• **PROBLEM STATEMENT**
Your answer should hold all lines of the entries that include the word "ankle".

• **THE DATA**
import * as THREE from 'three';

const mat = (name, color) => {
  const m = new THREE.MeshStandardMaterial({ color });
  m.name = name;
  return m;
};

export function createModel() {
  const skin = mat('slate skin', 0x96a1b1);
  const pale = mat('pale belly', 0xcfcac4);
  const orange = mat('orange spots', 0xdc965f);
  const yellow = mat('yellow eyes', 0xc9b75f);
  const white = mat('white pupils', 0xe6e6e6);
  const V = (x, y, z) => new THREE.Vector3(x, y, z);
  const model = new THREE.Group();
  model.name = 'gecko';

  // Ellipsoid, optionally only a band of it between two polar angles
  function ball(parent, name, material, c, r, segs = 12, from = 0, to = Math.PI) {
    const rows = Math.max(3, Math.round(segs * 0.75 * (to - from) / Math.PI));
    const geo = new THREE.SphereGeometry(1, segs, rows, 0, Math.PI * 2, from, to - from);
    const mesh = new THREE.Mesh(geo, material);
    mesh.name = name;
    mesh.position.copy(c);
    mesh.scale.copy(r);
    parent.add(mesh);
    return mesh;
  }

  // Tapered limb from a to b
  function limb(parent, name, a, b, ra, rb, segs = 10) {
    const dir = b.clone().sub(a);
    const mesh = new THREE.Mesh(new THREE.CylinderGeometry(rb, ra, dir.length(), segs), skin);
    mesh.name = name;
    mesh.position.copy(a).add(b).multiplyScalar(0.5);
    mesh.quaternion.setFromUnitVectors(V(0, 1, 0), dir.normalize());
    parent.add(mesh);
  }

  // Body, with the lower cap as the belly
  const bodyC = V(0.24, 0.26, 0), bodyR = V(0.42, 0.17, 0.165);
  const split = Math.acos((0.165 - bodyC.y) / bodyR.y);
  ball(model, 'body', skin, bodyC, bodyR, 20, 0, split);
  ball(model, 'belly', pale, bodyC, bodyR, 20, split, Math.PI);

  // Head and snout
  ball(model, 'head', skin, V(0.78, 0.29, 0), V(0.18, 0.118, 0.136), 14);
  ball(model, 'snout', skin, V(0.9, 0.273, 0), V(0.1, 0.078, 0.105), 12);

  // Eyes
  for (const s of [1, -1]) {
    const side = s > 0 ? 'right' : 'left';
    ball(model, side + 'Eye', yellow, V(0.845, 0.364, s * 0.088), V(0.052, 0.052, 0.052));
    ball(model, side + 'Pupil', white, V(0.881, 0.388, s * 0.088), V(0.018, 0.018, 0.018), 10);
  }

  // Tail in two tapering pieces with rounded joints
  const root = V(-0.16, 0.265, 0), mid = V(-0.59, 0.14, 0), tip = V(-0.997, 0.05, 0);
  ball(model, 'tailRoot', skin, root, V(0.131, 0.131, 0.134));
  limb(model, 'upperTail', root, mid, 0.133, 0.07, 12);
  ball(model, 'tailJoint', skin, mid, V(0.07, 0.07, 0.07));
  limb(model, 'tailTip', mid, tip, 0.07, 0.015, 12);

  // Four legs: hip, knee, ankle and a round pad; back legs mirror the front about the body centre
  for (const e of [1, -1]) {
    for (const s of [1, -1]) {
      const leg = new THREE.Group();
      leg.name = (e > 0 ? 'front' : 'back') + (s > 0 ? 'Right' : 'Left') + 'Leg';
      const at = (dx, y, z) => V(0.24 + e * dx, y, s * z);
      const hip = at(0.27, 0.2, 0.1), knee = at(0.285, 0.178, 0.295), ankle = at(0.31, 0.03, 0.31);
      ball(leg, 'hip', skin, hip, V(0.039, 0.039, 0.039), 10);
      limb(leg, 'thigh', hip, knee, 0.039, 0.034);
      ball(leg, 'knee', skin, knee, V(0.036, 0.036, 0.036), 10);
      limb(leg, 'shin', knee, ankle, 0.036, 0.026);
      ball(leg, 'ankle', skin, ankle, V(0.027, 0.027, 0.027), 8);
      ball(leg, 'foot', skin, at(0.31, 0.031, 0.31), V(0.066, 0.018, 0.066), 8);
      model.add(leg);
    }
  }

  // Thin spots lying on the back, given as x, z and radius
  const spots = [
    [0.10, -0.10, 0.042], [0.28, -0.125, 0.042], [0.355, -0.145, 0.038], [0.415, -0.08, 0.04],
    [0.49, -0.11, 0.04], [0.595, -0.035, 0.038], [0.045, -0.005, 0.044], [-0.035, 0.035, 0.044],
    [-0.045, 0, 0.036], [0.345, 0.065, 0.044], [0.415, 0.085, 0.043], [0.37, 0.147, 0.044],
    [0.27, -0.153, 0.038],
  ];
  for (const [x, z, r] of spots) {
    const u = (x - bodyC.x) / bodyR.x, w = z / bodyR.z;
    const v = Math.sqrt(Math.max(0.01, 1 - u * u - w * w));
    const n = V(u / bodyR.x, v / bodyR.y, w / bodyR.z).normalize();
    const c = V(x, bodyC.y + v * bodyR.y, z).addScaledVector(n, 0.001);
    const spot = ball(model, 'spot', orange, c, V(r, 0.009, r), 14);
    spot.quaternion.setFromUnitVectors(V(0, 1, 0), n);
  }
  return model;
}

• **RESPONSE BOX**
  // Four legs: hip, knee, ankle and a round pad; back legs mirror the front about the body centre
      const hip = at(0.27, 0.2, 0.1), knee = at(0.285, 0.178, 0.295), ankle = at(0.31, 0.03, 0.31);
      limb(leg, 'shin', knee, ankle, 0.036, 0.026);
      ball(leg, 'ankle', skin, ankle, V(0.027, 0.027, 0.027), 8);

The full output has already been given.